There's no getting around it: Despite the increase in electronic health record adoption, many hospitals are not happy with their systems, according to a new report from Premier, Inc.
The report, Healthcare Trends from the C-suite, surveyed 127 healthcare leaders representing 112 hospitals across the country. It found that spending on clinical health IT is predicted to reach $26.1 billion a year by 2017, encompassing between 25 percent and 35 percent of a hospital's capital budget.
Nearly half of the respondents said they plan to make their largest capital investment in the next year in health IT, including EHRs. This category was the most often cited for the second consecutive year.
However, this increase in investment does not mean that hospitals are happy with their EHR systems. More than 40 percent of respondents were either dissatisfied with or indifferent about their current systems.

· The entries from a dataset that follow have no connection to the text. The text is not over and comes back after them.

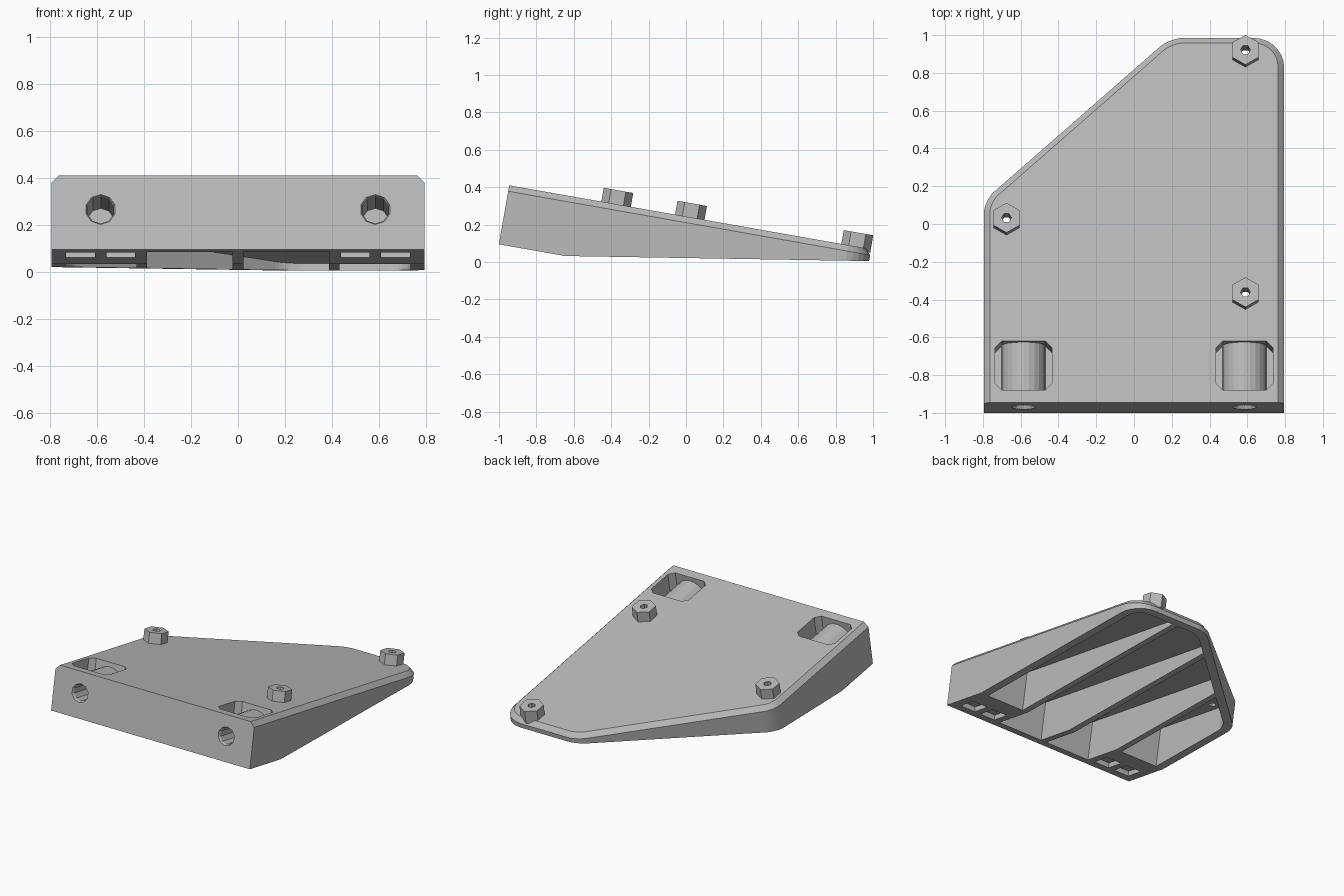
import bpy, bmesh, math
from mathutils import Vector, Matrix, geometry

cube = bpy.data.objects.get("Cube")
if cube:
    bpy.data.objects.remove(cube, do_unlink=True)

grey = bpy.data.materials.new("light_grey_plastic")
grey.use_nodes = True
colour = (0.5, 0.5, 0.5, 1)
grey.diffuse_color = colour
grey.node_tree.nodes["Principled BSDF"].inputs["Base Color"].default_value = colour

# Parts are made in a level frame (front edge at y = 0, top at z = 0), then tilted
TILT = Matrix.Translation((0, -0.945, 0.41)) @ Matrix.Rotation(math.radians(-10), 4, 'X')
WIDTH, LENGTH, DEPTH = 0.795, 1.965, 0.32
BLOCK_END, RIB, HOLE_X, HOLE_Z = 0.36, 0.0225, 0.585, -0.147


def prism(name, points, low, high, axis='z', chamfer=0):
    """Extrude a 2D outline along an axis; chamfer the top rim except at the front."""
    place = {'x': lambda a, b, h: (h, a, b),
             'y': lambda a, b, h: (a, h, b),
             'z': lambda a, b, h: (a, b, h)}[axis]
    bm = bmesh.new()
    base = [bm.verts.new(place(a, b, low)) for a, b in points]
    face = bm.faces.new(base)
    grown = bmesh.ops.extrude_face_region(bm, geom=[face])["geom"]
    top = [v for v in grown if isinstance(v, bmesh.types.BMVert)]
    bmesh.ops.translate(bm, verts=top, vec=place(0, 0, high - low))
    bmesh.ops.recalc_face_normals(bm, faces=bm.faces)
    if chamfer:
        rim = [e for e in bm.edges if all(v in top for v in e.verts)
               and max(v.co.y for v in e.verts) > 0.01]
        bmesh.ops.bevel(bm, geom=rim, offset=chamfer, segments=1, affect='EDGES')
    mesh = bpy.data.meshes.new(name)
    bm.to_mesh(mesh)
    bm.free()
    obj = bpy.data.objects.new(name, mesh)
    bpy.context.collection.objects.link(obj)
    mesh.materials.append(grey)
    return obj


def box(name, x, y, z):
    return prism(name, [(x[0], y[0]), (x[1], y[0]), (x[1], y[1]), (x[0], y[1])], *z)


def circle(x, y, radius, sides, turn=0.0):
    return [(x + radius * math.cos(turn + math.tau * i / sides),
             y + radius * math.sin(turn + math.tau * i / sides)) for i in range(sides)]


def combine(target, tool, operation='DIFFERENCE', keep=False):
    mod = target.modifiers.new("cut", 'BOOLEAN')
    mod.operation, mod.solver, mod.object = operation, 'EXACT', tool
    bpy.context.view_layer.objects.active = target
    bpy.ops.object.modifier_apply(modifier=mod.name)
    if not keep:
        bpy.data.objects.remove(tool, do_unlink=True)


def outline(d):
    """Plate outline moved inward by d, with three rounded corners."""
    w, back = WIDTH - d, LENGTH - d
    corners = [((-w, d), 0), ((w, d), 0), ((w, back), 0.16 - d),
               ((0.19 + 0.38 * d, back), 0.07), ((-w, 1.09 - 0.45 * d), 0.07)]
    spots = [Vector(c) for c, _ in corners]
    points = []
    for i, (_, reach) in enumerate(corners):
        c = spots[i]
        if not reach:
            points.append(c)
            continue
        a = c + (spots[i - 1] - c).normalized() * reach
        b = c + (spots[(i + 1) % len(spots)] - c).normalized() * reach
        points += geometry.interpolate_bezier(a, a.lerp(c, 0.55), b.lerp(c, 0.55), b, 8)
    return [(p[0], p[1]) for p in points]


# Outer body with a chamfered top rim and a tapered underside
body = prism("wedge_body", outline(0), -DEPTH, 0, chamfer=0.032)
under = [(BLOCK_END, -DEPTH), (2.1, -0.043), (2.1, -1), (BLOCK_END, -1)]
combine(body, prism("under_cutter", under, -1, 1, 'x'))

# Hollow underside, leaving ribs and two mounting blocks
cavity = prism("cavity_cutter", outline(0.06), -0.6, -0.045)
for x in (-0.41, 0, 0.41):
    combine(cavity, box("rib_space", (x - RIB, x + RIB), (-0.1, 2.2), (-0.7, 0.1)))
for s in (-1, 1):
    span = sorted((s * 0.41, s * 0.9))
    combine(cavity, box("block_space", span, (-0.1, BLOCK_END), (-0.7, 0.1)))
combine(body, cavity)

for s in (-1, 1):
    cx = s * HOLE_X
    # Pocket with clipped corners and a rounded barrel lying in it
    w, f, b, c = 0.15, 0.068, 0.33, 0.035
    clipped = [(cx - w + c, f), (cx + w - c, f), (cx + w, f + c), (cx + w, b - c),
               (cx + w - c, b), (cx - w + c, b), (cx - w, b - c), (cx - w, f + c)]
    pocket = prism("pocket_cutter", clipped, HOLE_Z, 0.1)
    combine(pocket, prism("barrel_space", circle(cx, HOLE_Z, 0.117, 24), 0, 0.5, 'y'))
    combine(body, pocket)
    # Screw bore with a wider mouth
    combine(body, prism("bore_cutter", circle(cx, HOLE_Z, 0.058, 10, 0.3), -0.1, 0.3, 'y'))
    mouth = prism("mouth_cutter", circle(cx, HOLE_Z, 0.074, 10, 0.3), -0.02, 0.02, 'y')
    for v in mouth.data.vertices:
        if v.co.y > 0:
            v.co.x = cx + (v.co.x - cx) * 0.75
            v.co.z = HOLE_Z + (v.co.z - HOLE_Z) * 0.75
    combine(body, mouth)
    # Paired slots under the block
    for t in (-1, 1):
        span = sorted((cx + t * 0.025, cx + t * 0.147))
        combine(body, box("slot_cutter", span, (0.068, 0.2), (-0.5, -DEPTH + 0.035)))

# Hexagonal standoffs, each with a through hole
parts = [body]
for name, x, y in (("right_standoff", -0.675, 0.98), ("left_standoff", 0.59, 0.58),
                   ("back_standoff", 0.59, 1.883)):
    post = prism(name, circle(x, y, 0.08, 6, math.pi / 6), -0.02, 0.075)
    hole = prism("hole_cutter", circle(x, y, 0.026, 6), -0.5, 0.3)
    combine(post, hole, keep=True)
    combine(body, hole)
    parts.append(post)

for part in parts:
    part.data.transform(TILT)
    part.data.update()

Executives from small and rural hospitals cited their unhappiness most often.
Hospitals are under increased pressure to meet Meaningful Use requirements and related additional burdens pertaining to their EHRs. There have been many accounts of physicians being unhappy with EHR systems; it is not surprising, then, that so many hospitals also are not wild about them.
"What we are hearing increasingly from healthcare leaders is dissatisfaction with their existing EHR systems, often citing cost and difficulty of use," Michael Alkire, chief operating officer of Premier, said in an announcement. "Providers need a solution that integrates clinical, financial and operational data across their hospitals and health systems; the majority of EHR systems cannot do that."
The report also found that healthcare legislation/mandates was the second biggest driver of health care costs, eclipsed only by labor costs.